### Goal of the exercise
Copy out, exactly and with nothing else, the stretch of lines that starts at the line containing "bpy.ops.object.modifier_move_to_index(modifier=name, index=0 if" and finishes at the end of the data.

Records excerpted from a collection
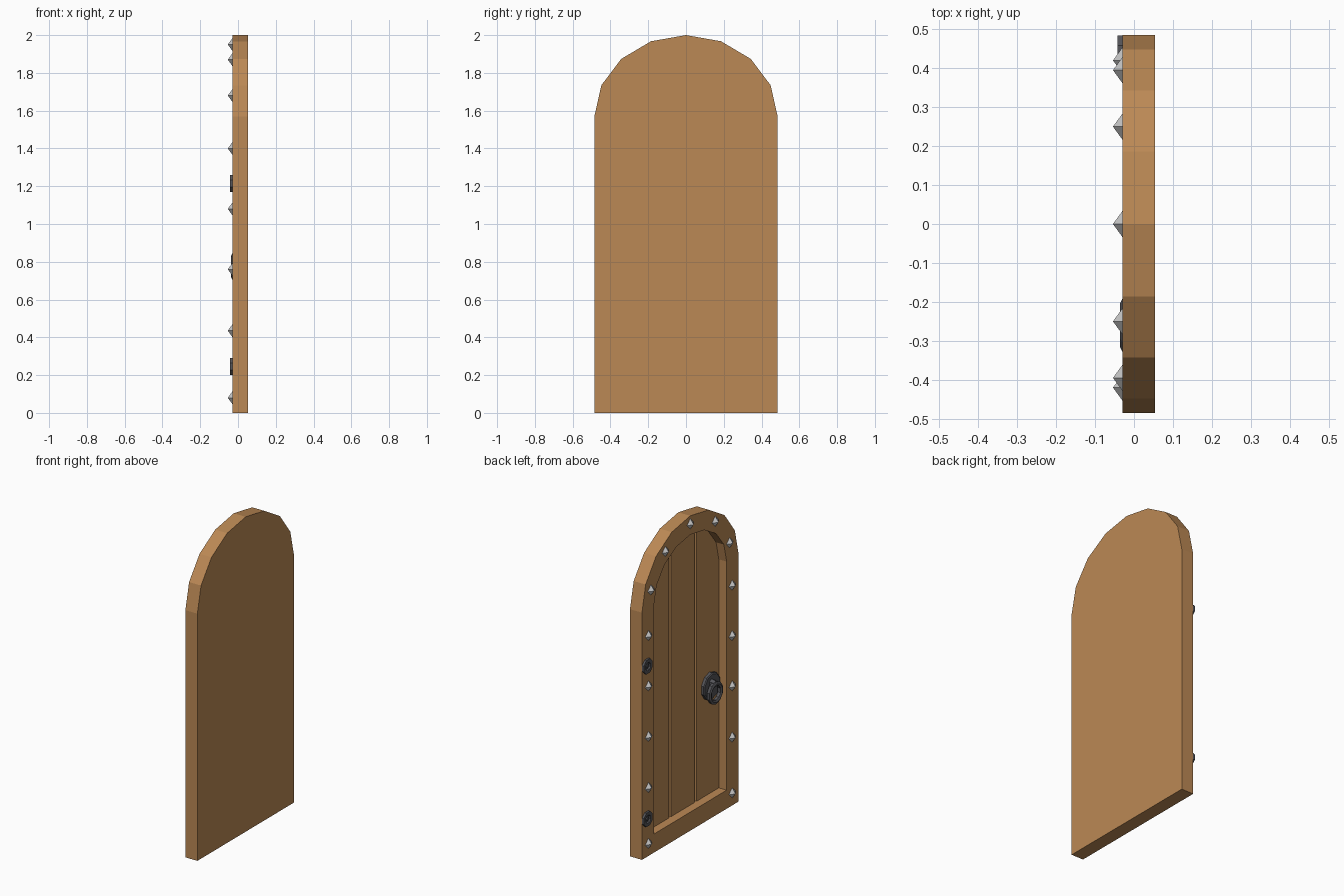
import bpy, bmesh, math
from mathutils import Vector

if "Cube" in bpy.data.objects:
    bpy.data.objects.remove(bpy.data.objects["Cube"])

def material(name, col):
    m = bpy.data.materials.new(name)
    m.diffuse_color = (*col, 1)
    m.use_nodes = True
    m.node_tree.nodes["Principled BSDF"].inputs["Base Color"].default_value = m.diffuse_color
    return m

wood = material("wood", (0.50, 0.25, 0.09))
iron = material("dark_iron", (0.09, 0.09, 0.10))
FRONT, BACK = -0.03, 0.054


def finish(bm, name, mat=None):
    bmesh.ops.recalc_face_normals(bm, faces=bm.faces)
    me = bpy.data.meshes.new(name)
    bm.to_mesh(me)
    bm.free()
    if mat:
        me.materials.append(mat)
    ob = bpy.data.objects.new(name, me)
    bpy.context.collection.objects.link(ob)
    return ob


def loft(loops, closed=False):
    """Skin matching loops; cap the ends, or join last to first."""
    bm = bmesh.new()
    rows = [[bm.verts.new(p) for p in lp] for lp in loops]
    n = len(rows[0])
    pairs = list(zip(rows, rows[1:])) + ([(rows[-1], rows[0])] if closed else [])
    for a, b in pairs:
        for i in range(n):
            j = (i + 1) % n
            bm.faces.new((a[i], a[j], b[j], b[i]))
    if not closed:
        bm.faces.new(rows[0])
        bm.faces.new(rows[-1])
    return bm


def arch(x, half, bottom, top, spring=1.57):
    """Arched outline in the plane at x."""
    pts = [(x, half, bottom)]
    for i in range(9):
        a = math.pi * i / 8
        pts.append((x, half * math.cos(a), spring + (top - spring) * math.sin(a)))
    return pts + [(x, -half, bottom)]


def circle(x, r, y, z, n):
    return [(x, y + r * math.cos(2 * math.pi * (i + .5) / n),
             z + r * math.sin(2 * math.pi * (i + .5) / n)) for i in range(n)]


# Door frame with recessed, closed back
outer, inner = (0.485, 0, 2.0), (0.365, 0.118, 1.88)
finish(loft([arch(BACK, *outer), arch(FRONT, *outer),
             arch(FRONT, *inner), arch(0.046, *inner)]), "door_frame", wood)

# Three planks cut from the inner arch
gap = 0.011
for k, (lo, hi) in enumerate([(-0.5, -0.13 - gap), (-0.13 + gap, 0.125 - gap), (0.125 + gap, 0.5)]):
    bm = loft([arch(0.025, *inner), arch(0.046, *inner)])
    for y, n in ((lo, -1), (hi, 1)):
        r = bmesh.ops.bisect_plane(bm, geom=bm.verts[:] + bm.edges[:] + bm.faces[:],
                                   plane_co=Vector((0, y, 0)), plane_no=Vector((0, n, 0)),
                                   clear_outer=True)
        cut = [e for e in r["geom_cut"] if isinstance(e, bmesh.types.BMEdge)]
        if cut:
            bmesh.ops.holes_fill(bm, edges=cut)
    finish(bm, f"plank_{k + 1}", wood)

# Pyramid studs, mirrored left and right
half_studs = [(0.42, z) for z in (0.08, 0.435, 0.76, 1.08, 1.40)] + [(0.395, 1.68), (0.25, 1.87)]
studs = [(0, 1.95)] + half_studs + [(-y, z) for y, z in half_studs]
for y, z in studs:
    bpy.ops.mesh.primitive_cone_add(vertices=4, radius1=0.033, radius2=0, depth=0.024,
                                    location=(FRONT - 0.012, y, z),
                                    rotation=(0, -math.pi / 2, 0))
    bpy.context.object.name = "stud"

# Hinge bosses with a sunken centre
for z in (0.245, 1.215):
    prof = [(FRONT + 0.005, 0.048), (-0.043, 0.048), (-0.043, 0.026),
            (-0.033, 0.022), (-0.033, 0.014), (-0.041, 0.010)]
    finish(loft([circle(x, r, 0.44, z, 8) for x, r in prof]), "hinge_boss", iron)

# Handle: back plate, mount and pull ring
plate = [(0.03, 0.085), (0.008, 0.085), (0.003, 0.078)]
finish(loft([circle(x, r, -0.27, 0.805, 10) for x, r in plate]), "handle_plate", iron)
mount = [(0.008, 0.026), (-0.028, 0.02)]
finish(loft([circle(x, r, -0.26, 0.832, 6) for x, r in mount]), "handle_mount", iron)
ring = [(-0.01, 0.068), (-0.03, 0.071), (-0.036, 0.058), (-0.03, 0.046), (-0.01, 0.046)]
finish(loft([circle(x, r, -0.26, 0.775, 10) for x, r in ring], closed=True), "handle_ring", iron)
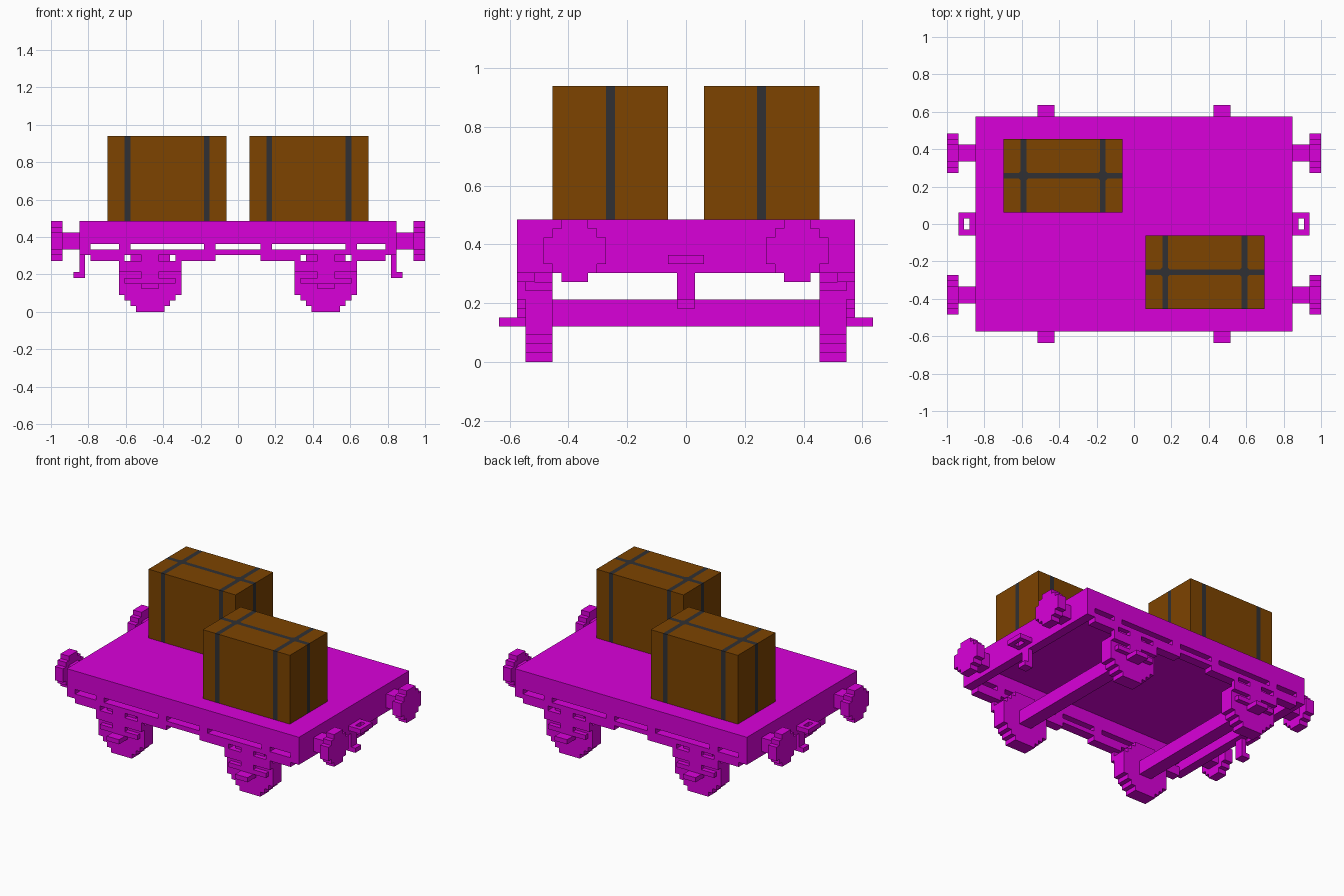
import bpy, bmesh

cube = bpy.data.objects.get("Cube")
if cube:
    bpy.data.objects.remove(cube, do_unlink=True)

U = 2 / 66  # one block of the stepped style


def material(name, rgb):
    m = bpy.data.materials.new(name)
    m.use_nodes = True
    m.diffuse_color = (*rgb, 1)
    m.node_tree.nodes["Principled BSDF"].inputs["Base Color"].default_value = (*rgb, 1)
    return m


PAINT = material("magenta paint", (0.70, 0.0, 0.70))
WOOD = material("brown crate", (0.205, 0.057, 0.0))
STRAP = material("dark strap", (0.03, 0.03, 0.033))


def finish(name, bm, *mats):
    bmesh.ops.recalc_face_normals(bm, faces=bm.faces)
    for v in bm.verts:
        v.co *= U
    me = bpy.data.meshes.new(name)
    bm.to_mesh(me)
    bm.free()
    for m in mats:
        me.materials.append(m)
    ob = bpy.data.objects.new(name, me)
    bpy.context.scene.collection.objects.link(ob)


def add_box(bm, x0, x1, y0, y1, z0, z1):
    for v in bmesh.ops.create_cube(bm, size=1)["verts"]:
        v.co = (x0 if v.co.x < 0 else x1,
                y0 if v.co.y < 0 else y1,
                z0 if v.co.z < 0 else z1)


def boxes(name, *ranges):
    """One painted object from boxes given as (x0, x1, y0, y1, z0, z1) in blocks."""
    bm = bmesh.new()
    for r in ranges:
        add_box(bm, *r)
    finish(name, bm, PAINT)


def stepped_disc(name, axis, centre, a, b, z0, widths):
    """Blocky disc: row widths from the bottom up, extruded from a to b."""
    right = []
    for i, w in enumerate(widths):
        right += [(w / 2, z0 + i), (w / 2, z0 + i + 1)]
    outline = right + [(-h, z) for h, z in reversed(right)]
    outline = [p for i, p in enumerate(outline) if p != outline[i - 1]]
    bm = bmesh.new()
    verts = [bm.verts.new((centre + h, a, z) if axis == "y" else (a, centre + h, z))
             for h, z in outline]
    face = bm.faces.new(verts)
    ext = bmesh.ops.extrude_face_region(bm, geom=[face])
    for v in ext["geom"]:
        if isinstance(v, bmesh.types.BMVert):
            setattr(v.co, axis, b)
    finish(name, bm, PAINT)


def span(s, a, b):
    """Range a..b mirrored when s is -1."""
    return (a, b) if s > 0 else (-b, -a)


# Thin deck and deep end beams
boxes("deck", (-28, 28, -19, 19, 15, 16))
for s, side in ((-1, "right"), (1, "left")):
    boxes(f"{side}_end_beam", (*span(s, 26, 28), -19, 19, 10, 15))

# Slotted side rails with lower strips
for t, end in ((-1, "front"), (1, "back")):
    y = span(t, 17, 19)
    rail = [(-26, 26, *y, 10, 11), (-26, 26, *y, 12, 15)]
    for s in (-1, 1):
        for a, b in ((4, 6), (19, 21)):
            rail.append((*span(s, a, b), *y, 11, 12))
        for a, b in ((4, 11), (20, 26)):
            rail.append((*span(s, a, b), *y, 9, 10))
    boxes(f"{end}_side_rail", *rail)

for s, side in ((-1, "right"), (1, "left")):
    cx = 15.5 * s
    # Axle
    boxes(f"{side}_axle", (cx - 1.5, cx + 1.5, -15, 15, 4, 7))
    for t, end in ((-1, "front"), (1, "back")):
        # Wheel, axle guard and step
        stepped_disc(f"{end}_{side}_wheel", "y", cx, *span(t, 15, 18), 0,
                     (5, 7, 9, 11, 11, 11, 11, 11, 9, 7, 5))
        y = span(t, 18, 19)
        boxes(f"{end}_{side}_axle_guard",
              (cx - 5.5, cx + 5.5, *y, 7, 9),
              (cx - 4.5, cx + 4.5, *y, 5, 6),
              (cx - 1.5, cx + 1.5, *y, 6, 7),
              (cx - 1.5, cx + 1.5, *y, 9, 10))
        boxes(f"{end}_{side}_step", (cx - 1.5, cx + 1.5, *span(t, 18, 21), 4, 5))
        # Buffer
        boxes(f"{end}_{side}_buffer_stem",
              (*span(s, 28, 31), *span(t, 11, 14), 11, 14))
        stepped_disc(f"{end}_{side}_buffer_head", "x", 12.5 * t, *span(s, 31, 33), 9,
                     (3, 5, 7, 7, 7, 5, 3))
    # Coupling loop and hanging hook
    boxes(f"{side}_coupling_loop",
          (*span(s, 28, 29), -2, 2, 11, 12), (*span(s, 30, 31), -2, 2, 11, 12),
          (*span(s, 29, 30), -2, -1, 11, 12), (*span(s, 29, 30), 1, 2, 11, 12))
    boxes(f"{side}_coupling_hook",
          (*span(s, 27, 28), -1, 1, 6, 10), (*span(s, 28, 29), -1, 1, 6, 7))

# Crates with straps cut into their faces
for s, name in ((-1, "back_crate"), (1, "front_crate")):
    x0, x1 = span(s, 2, 23)
    y0, y1 = span(-s, 2, 15)
    cy = (y0 + y1) / 2
    strap_x = (x0 + 3.5, x1 - 3.5)
    bm = bmesh.new()
    add_box(bm, x0, x1, y0, y1, 16, 31)
    cuts = [((c + d, 0, 0), (1, 0, 0)) for c in strap_x for d in (-0.5, 0.5)]
    cuts += [((0, cy + d, 0), (0, 1, 0)) for d in (-0.5, 0.5)]
    for point, normal in cuts:
        bmesh.ops.bisect_plane(bm, geom=bm.verts[:] + bm.edges[:] + bm.faces[:],
                               plane_co=point, plane_no=normal)
    for f in bm.faces:
        c = f.calc_center_median()
        on_strap = abs(c.y - cy) < 0.5 or any(abs(c.x - x) < 0.5 for x in strap_x)
        f.material_index = int(on_strap)
    finish(name, bm, WOOD, STRAP)
    # Small diamond knots where the straps cross
    bm = bmesh.new()
    for cx in strap_x:
        bm.faces.new([bm.verts.new((cx + dx, cy + dy, 31.04))
                      for dx, dy in ((1.3, 0), (0, 1.3), (-1.3, 0), (0, -1.3))])
    finish(name + "_knots", bm, STRAP)
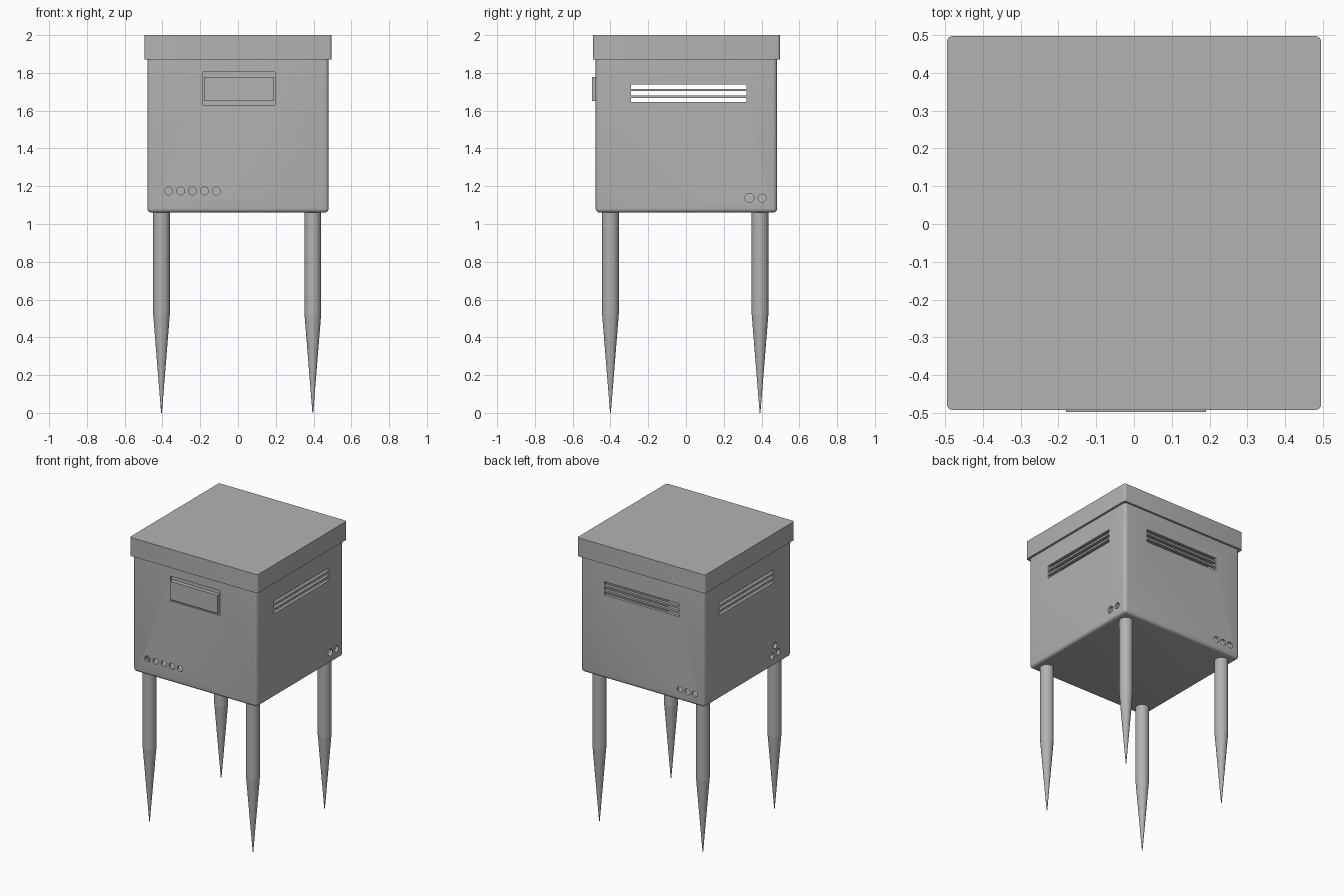
import bpy
import bmesh
import math
from mathutils import Matrix, Vector

cube = bpy.data.objects.get("Cube")
if cube:
    bpy.data.objects.remove(cube, do_unlink=True)

GREY = (0.45, 0.45, 0.45, 1.0)
mat = bpy.data.materials.new("plain grey")
mat.use_nodes = True
mat.diffuse_color = GREY
mat.node_tree.nodes["Principled BSDF"].inputs["Base Color"].default_value = GREY

CY = 0.002      # box centre in y
HALF = 0.48     # half width of the box
WALL = 0.02


def add_box(bm, lo, hi):
    lo, hi = Vector(lo), Vector(hi)
    m = Matrix.Translation((lo + hi) / 2) @ Matrix.Diagonal((*(hi - lo), 1))
    return bmesh.ops.create_cube(bm, size=1, matrix=m)["verts"]


def finish(bm, name, angle=30):
    bmesh.ops.recalc_face_normals(bm, faces=bm.faces)
    mesh = bpy.data.meshes.new(name)
    bm.to_mesh(mesh)
    bm.free()
    mesh.materials.append(mat)
    ob = bpy.data.objects.new(name, mesh)
    bpy.context.collection.objects.link(ob)
    smooth(ob, angle)
    return ob


def smooth(ob, angle=30):
    bpy.ops.object.select_all(action="DESELECT")
    ob.select_set(True)
    bpy.context.view_layer.objects.active = ob
    bpy.ops.object.shade_smooth_by_angle(angle=math.radians(angle))


def round_edges(bm, radius, segments, bottom=False):
    """Round the upright edges, and the lower ones if asked."""
    low = min(v.co.z for v in bm.verts) + 0.001

    def wanted(e):
        a, b = (v.co.z for v in e.verts)
        return abs(a - b) > 0.01 or (bottom and max(a, b) < low)

    bmesh.ops.bevel(bm, geom=[e for e in bm.edges if wanted(e)], offset=radius,
                    segments=segments, profile=0.5, affect="EDGES")


# Hollow body, open under the lid
bm = bmesh.new()
add_box(bm, (-HALF, CY - HALF, 1.06), (HALF, CY + HALF, 1.9))
round_edges(bm, 0.022, 5, bottom=True)
bmesh.ops.delete(bm, geom=[f for f in bm.faces if f.normal.z > 0.9 and
                           f.calc_center_median().z > 1.8], context="FACES")
body = finish(bm, "body")

# Cutters for the vents, cable holes and front opening
bm = bmesh.new()
for z in (1.657, 1.692, 1.727):
    h = 0.011
    add_box(bm, (-0.6, -0.29, z - h), (-0.4, 0.32, z + h))
    add_box(bm, (0.4, -0.29, z - h), (0.6, 0.32, z + h))
    add_box(bm, (-0.285, 0.4, z - h), (0.295, 0.6, z + h))
add_box(bm, (-0.188, -0.6, 1.63), (0.196, -0.4, 1.804))


def add_hole(x, y, z, axis, radius=0.021):
    turn = Matrix.Rotation(math.pi / 2, 4, "Y" if axis == "X" else "X")
    bmesh.ops.create_cone(bm, cap_ends=True, segments=24, radius1=radius,
                          radius2=radius, depth=0.16,
                          matrix=Matrix.Translation((x, y, z)) @ turn)


for i in range(5):
    add_hole(-0.367 + 0.063 * i, -HALF, 1.175, "Y")
for x in (-0.29, -0.347, -0.403):
    add_hole(x, HALF, 1.137, "Y")
for y, r in ((0.336, 0.024), (0.403, 0.021)):
    add_hole(HALF, y, 1.137, "X", r)
for y, z in ((-0.30, 1.20), (-0.265, 1.137), (-0.335, 1.143)):
    add_hole(-HALF, y, z, "X")
cutter = finish(bm, "cutter")
cutter.hide_render = True

bpy.context.view_layer.objects.active = body
solid = body.modifiers.new("wall", "SOLIDIFY")
solid.thickness = WALL
solid.offset = -1
cut = body.modifiers.new("openings", "BOOLEAN")
cut.operation = "DIFFERENCE"
cut.solver = "EXACT"
cut.object = cutter
for name in ("wall", "openings"):
    bpy.ops.object.modifier_move_to_index(modifier=name, index=0 if name == "wall" else 1)
    bpy.ops.object.modifier_apply(modifier=name)
bpy.data.objects.remove(cutter, do_unlink=True)
smooth(body)

# Flat lid with overhang
bm = bmesh.new()
add_box(bm, (-0.495, -0.492, 1.87), (0.495, 0.497, 2.0))
round_edges(bm, 0.014, 4)
finish(bm, "lid")

# Raised front cover set in a shallow recess
bm = bmesh.new()
add_box(bm, (-0.188, -0.468, 1.63), (0.196, -0.455, 1.804))
finish(bm, "cover_backing")
bm = bmesh.new()
add_box(bm, (-0.18, -0.497, 1.65), (0.19, -0.46, 1.777))
finish(bm, "front_cover")

# Round legs tapering to ground spikes
for side, x in (("right", -0.405), ("left", 0.396)):
    for end, y in (("front", -0.4), ("back", 0.392)):
        bm = bmesh.new()
        for r1, r2, z1, z2 in ((0.044, 0.044, 0.52, 1.07), (0.002, 0.044, 0, 0.52)):
            bmesh.ops.create_cone(bm, cap_ends=False, segments=24, radius1=r1,
                                  radius2=r2, depth=z2 - z1,
                                  matrix=Matrix.Translation((x, y, (z1 + z2) / 2)))
        bmesh.ops.remove_doubles(bm, verts=bm.verts, dist=0.0002)
        finish(bm, f"{end}_{side}_leg", 4)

### Completed exercise
    bpy.ops.object.modifier_move_to_index(modifier=name, index=0 if name == "wall" else 1)
    bpy.ops.object.modifier_apply(modifier=name)
bpy.data.objects.remove(cutter, do_unlink=True)
smooth(body)

# Flat lid with overhang
bm = bmesh.new()
add_box(bm, (-0.495, -0.492, 1.87), (0.495, 0.497, 2.0))
round_edges(bm, 0.014, 4)
finish(bm, "lid")

# Raised front cover set in a shallow recess
bm = bmesh.new()
add_box(bm, (-0.188, -0.468, 1.63), (0.196, -0.455, 1.804))
finish(bm, "cover_backing")
bm = bmesh.new()
add_box(bm, (-0.18, -0.497, 1.65), (0.19, -0.46, 1.777))
finish(bm, "front_cover")

# Round legs tapering to ground spikes
for side, x in (("right", -0.405), ("left", 0.396)):
    for end, y in (("front", -0.4), ("back", 0.392)):
        bm = bmesh.new()
        for r1, r2, z1, z2 in ((0.044, 0.044, 0.52, 1.07), (0.002, 0.044, 0, 0.52)):
            bmesh.ops.create_cone(bm, cap_ends=False, segments=24, radius1=r1,
                                  radius2=r2, depth=z2 - z1,
                                  matrix=Matrix.Translation((x, y, (z1 + z2) / 2)))
        bmesh.ops.remove_doubles(bm, verts=bm.verts, dist=0.0002)
        finish(bm, f"{end}_{side}_leg", 4)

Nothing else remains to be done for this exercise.